What to produce:
Present an exact copy of each line below.

Dataset content:
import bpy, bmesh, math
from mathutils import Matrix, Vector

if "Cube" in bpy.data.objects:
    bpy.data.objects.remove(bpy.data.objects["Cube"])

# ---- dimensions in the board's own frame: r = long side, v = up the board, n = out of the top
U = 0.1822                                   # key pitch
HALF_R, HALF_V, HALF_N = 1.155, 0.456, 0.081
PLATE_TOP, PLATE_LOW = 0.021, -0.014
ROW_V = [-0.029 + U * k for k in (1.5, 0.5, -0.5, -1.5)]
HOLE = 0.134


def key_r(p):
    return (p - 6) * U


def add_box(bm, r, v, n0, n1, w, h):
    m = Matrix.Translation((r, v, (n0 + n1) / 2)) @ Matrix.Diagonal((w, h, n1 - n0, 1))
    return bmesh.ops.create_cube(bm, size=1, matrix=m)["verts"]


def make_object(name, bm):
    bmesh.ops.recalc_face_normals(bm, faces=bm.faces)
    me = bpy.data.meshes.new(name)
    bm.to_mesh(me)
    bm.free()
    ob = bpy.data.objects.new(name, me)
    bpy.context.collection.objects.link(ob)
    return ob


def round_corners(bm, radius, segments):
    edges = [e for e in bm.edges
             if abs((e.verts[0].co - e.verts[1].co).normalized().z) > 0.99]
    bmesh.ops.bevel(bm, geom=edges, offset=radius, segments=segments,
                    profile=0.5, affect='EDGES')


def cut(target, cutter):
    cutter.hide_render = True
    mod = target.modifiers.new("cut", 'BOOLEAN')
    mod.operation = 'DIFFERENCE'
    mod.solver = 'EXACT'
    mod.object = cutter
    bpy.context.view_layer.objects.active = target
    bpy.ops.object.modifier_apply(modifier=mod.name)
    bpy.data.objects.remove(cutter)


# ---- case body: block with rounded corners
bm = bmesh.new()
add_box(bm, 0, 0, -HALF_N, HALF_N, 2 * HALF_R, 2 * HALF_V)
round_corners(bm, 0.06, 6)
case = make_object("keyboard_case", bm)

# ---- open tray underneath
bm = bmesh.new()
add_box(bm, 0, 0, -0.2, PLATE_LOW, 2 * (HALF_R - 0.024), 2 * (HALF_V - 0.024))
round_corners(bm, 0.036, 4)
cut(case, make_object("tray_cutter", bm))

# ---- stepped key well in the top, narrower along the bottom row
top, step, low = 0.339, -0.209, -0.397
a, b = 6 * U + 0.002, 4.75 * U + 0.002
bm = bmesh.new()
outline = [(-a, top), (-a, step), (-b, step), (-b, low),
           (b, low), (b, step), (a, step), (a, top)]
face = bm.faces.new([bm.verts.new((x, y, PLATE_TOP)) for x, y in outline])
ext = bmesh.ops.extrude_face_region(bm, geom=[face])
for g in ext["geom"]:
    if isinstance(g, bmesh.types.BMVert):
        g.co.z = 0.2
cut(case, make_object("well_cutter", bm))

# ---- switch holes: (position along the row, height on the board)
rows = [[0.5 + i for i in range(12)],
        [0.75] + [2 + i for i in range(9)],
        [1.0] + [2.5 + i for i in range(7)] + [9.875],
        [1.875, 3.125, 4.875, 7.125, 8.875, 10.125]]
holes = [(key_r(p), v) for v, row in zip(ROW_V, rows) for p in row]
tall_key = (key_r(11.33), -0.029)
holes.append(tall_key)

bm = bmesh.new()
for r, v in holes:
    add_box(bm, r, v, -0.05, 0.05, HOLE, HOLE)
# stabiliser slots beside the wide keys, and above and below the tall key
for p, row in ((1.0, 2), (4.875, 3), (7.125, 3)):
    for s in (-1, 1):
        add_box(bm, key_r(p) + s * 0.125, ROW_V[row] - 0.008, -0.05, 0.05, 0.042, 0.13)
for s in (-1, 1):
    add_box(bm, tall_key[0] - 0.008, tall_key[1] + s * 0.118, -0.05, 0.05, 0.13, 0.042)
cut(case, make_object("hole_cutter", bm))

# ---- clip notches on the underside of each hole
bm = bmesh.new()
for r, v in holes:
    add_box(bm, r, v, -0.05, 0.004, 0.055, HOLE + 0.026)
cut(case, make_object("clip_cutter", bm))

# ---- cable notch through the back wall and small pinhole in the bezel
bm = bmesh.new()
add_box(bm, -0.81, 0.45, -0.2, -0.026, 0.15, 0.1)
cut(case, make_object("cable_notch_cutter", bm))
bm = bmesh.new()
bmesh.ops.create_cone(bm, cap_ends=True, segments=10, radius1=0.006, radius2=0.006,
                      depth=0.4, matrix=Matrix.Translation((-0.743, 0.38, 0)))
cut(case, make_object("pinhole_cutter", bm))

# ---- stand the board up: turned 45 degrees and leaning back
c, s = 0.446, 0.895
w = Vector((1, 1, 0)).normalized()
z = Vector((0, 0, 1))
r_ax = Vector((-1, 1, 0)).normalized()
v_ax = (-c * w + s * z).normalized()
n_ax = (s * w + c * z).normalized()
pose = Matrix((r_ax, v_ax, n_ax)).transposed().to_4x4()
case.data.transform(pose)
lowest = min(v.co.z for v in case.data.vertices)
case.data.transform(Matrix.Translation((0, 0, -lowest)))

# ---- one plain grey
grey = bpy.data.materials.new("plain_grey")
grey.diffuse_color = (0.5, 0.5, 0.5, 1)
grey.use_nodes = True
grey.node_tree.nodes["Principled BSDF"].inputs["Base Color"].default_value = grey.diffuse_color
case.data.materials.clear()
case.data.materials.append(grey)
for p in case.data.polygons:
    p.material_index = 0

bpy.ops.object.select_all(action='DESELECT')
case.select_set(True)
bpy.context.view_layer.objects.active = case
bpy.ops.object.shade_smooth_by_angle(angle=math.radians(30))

Result for this exercise:
import bpy, bmesh, math
from mathutils import Matrix, Vector

if "Cube" in bpy.data.objects:
    bpy.data.objects.remove(bpy.data.objects["Cube"])

# ---- dimensions in the board's own frame: r = long side, v = up the board, n = out of the top
U = 0.1822                                   # key pitch
HALF_R, HALF_V, HALF_N = 1.155, 0.456, 0.081
PLATE_TOP, PLATE_LOW = 0.021, -0.014
ROW_V = [-0.029 + U * k for k in (1.5, 0.5, -0.5, -1.5)]
HOLE = 0.134


def key_r(p):
    return (p - 6) * U


def add_box(bm, r, v, n0, n1, w, h):
    m = Matrix.Translation((r, v, (n0 + n1) / 2)) @ Matrix.Diagonal((w, h, n1 - n0, 1))
    return bmesh.ops.create_cube(bm, size=1, matrix=m)["verts"]


def make_object(name, bm):
    bmesh.ops.recalc_face_normals(bm, faces=bm.faces)
    me = bpy.data.meshes.new(name)
    bm.to_mesh(me)
    bm.free()
    ob = bpy.data.objects.new(name, me)
    bpy.context.collection.objects.link(ob)
    return ob


def round_corners(bm, radius, segments):
    edges = [e for e in bm.edges
             if abs((e.verts[0].co - e.verts[1].co).normalized().z) > 0.99]
    bmesh.ops.bevel(bm, geom=edges, offset=radius, segments=segments,
                    profile=0.5, affect='EDGES')


def cut(target, cutter):
    cutter.hide_render = True
    mod = target.modifiers.new("cut", 'BOOLEAN')
    mod.operation = 'DIFFERENCE'
    mod.solver = 'EXACT'
    mod.object = cutter
    bpy.context.view_layer.objects.active = target
    bpy.ops.object.modifier_apply(modifier=mod.name)
    bpy.data.objects.remove(cutter)


# ---- case body: block with rounded corners
bm = bmesh.new()
add_box(bm, 0, 0, -HALF_N, HALF_N, 2 * HALF_R, 2 * HALF_V)
round_corners(bm, 0.06, 6)
case = make_object("keyboard_case", bm)

# ---- open tray underneath
bm = bmesh.new()
add_box(bm, 0, 0, -0.2, PLATE_LOW, 2 * (HALF_R - 0.024), 2 * (HALF_V - 0.024))
round_corners(bm, 0.036, 4)
cut(case, make_object("tray_cutter", bm))

# ---- stepped key well in the top, narrower along the bottom row
top, step, low = 0.339, -0.209, -0.397
a, b = 6 * U + 0.002, 4.75 * U + 0.002
bm = bmesh.new()
outline = [(-a, top), (-a, step), (-b, step), (-b, low),
           (b, low), (b, step), (a, step), (a, top)]
face = bm.faces.new([bm.verts.new((x, y, PLATE_TOP)) for x, y in outline])
ext = bmesh.ops.extrude_face_region(bm, geom=[face])
for g in ext["geom"]:
    if isinstance(g, bmesh.types.BMVert):
        g.co.z = 0.2
cut(case, make_object("well_cutter", bm))

# ---- switch holes: (position along the row, height on the board)
rows = [[0.5 + i for i in range(12)],
        [0.75] + [2 + i for i in range(9)],
        [1.0] + [2.5 + i for i in range(7)] + [9.875],
        [1.875, 3.125, 4.875, 7.125, 8.875, 10.125]]
holes = [(key_r(p), v) for v, row in zip(ROW_V, rows) for p in row]
tall_key = (key_r(11.33), -0.029)
holes.append(tall_key)

bm = bmesh.new()
for r, v in holes:
    add_box(bm, r, v, -0.05, 0.05, HOLE, HOLE)
# stabiliser slots beside the wide keys, and above and below the tall key
for p, row in ((1.0, 2), (4.875, 3), (7.125, 3)):
    for s in (-1, 1):
        add_box(bm, key_r(p) + s * 0.125, ROW_V[row] - 0.008, -0.05, 0.05, 0.042, 0.13)
for s in (-1, 1):
    add_box(bm, tall_key[0] - 0.008, tall_key[1] + s * 0.118, -0.05, 0.05, 0.13, 0.042)
cut(case, make_object("hole_cutter", bm))

# ---- clip notches on the underside of each hole
bm = bmesh.new()
for r, v in holes:
    add_box(bm, r, v, -0.05, 0.004, 0.055, HOLE + 0.026)
cut(case, make_object("clip_cutter", bm))

# ---- cable notch through the back wall and small pinhole in the bezel
bm = bmesh.new()
add_box(bm, -0.81, 0.45, -0.2, -0.026, 0.15, 0.1)
cut(case, make_object("cable_notch_cutter", bm))
bm = bmesh.new()
bmesh.ops.create_cone(bm, cap_ends=True, segments=10, radius1=0.006, radius2=0.006,
                      depth=0.4, matrix=Matrix.Translation((-0.743, 0.38, 0)))
cut(case, make_object("pinhole_cutter", bm))

# ---- stand the board up: turned 45 degrees and leaning back
c, s = 0.446, 0.895
w = Vector((1, 1, 0)).normalized()
z = Vector((0, 0, 1))
r_ax = Vector((-1, 1, 0)).normalized()
v_ax = (-c * w + s * z).normalized()
n_ax = (s * w + c * z).normalized()
pose = Matrix((r_ax, v_ax, n_ax)).transposed().to_4x4()
case.data.transform(pose)
lowest = min(v.co.z for v in case.data.vertices)
case.data.transform(Matrix.Translation((0, 0, -lowest)))

# ---- one plain grey
grey = bpy.data.materials.new("plain_grey")
grey.diffuse_color = (0.5, 0.5, 0.5, 1)
grey.use_nodes = True
grey.node_tree.nodes["Principled BSDF"].inputs["Base Color"].default_value = grey.diffuse_color
case.data.materials.clear()
case.data.materials.append(grey)
for p in case.data.polygons:
    p.material_index = 0

bpy.ops.object.select_all(action='DESELECT')
case.select_set(True)
bpy.context.view_layer.objects.active = case
bpy.ops.object.shade_smooth_by_angle(angle=math.radians(30))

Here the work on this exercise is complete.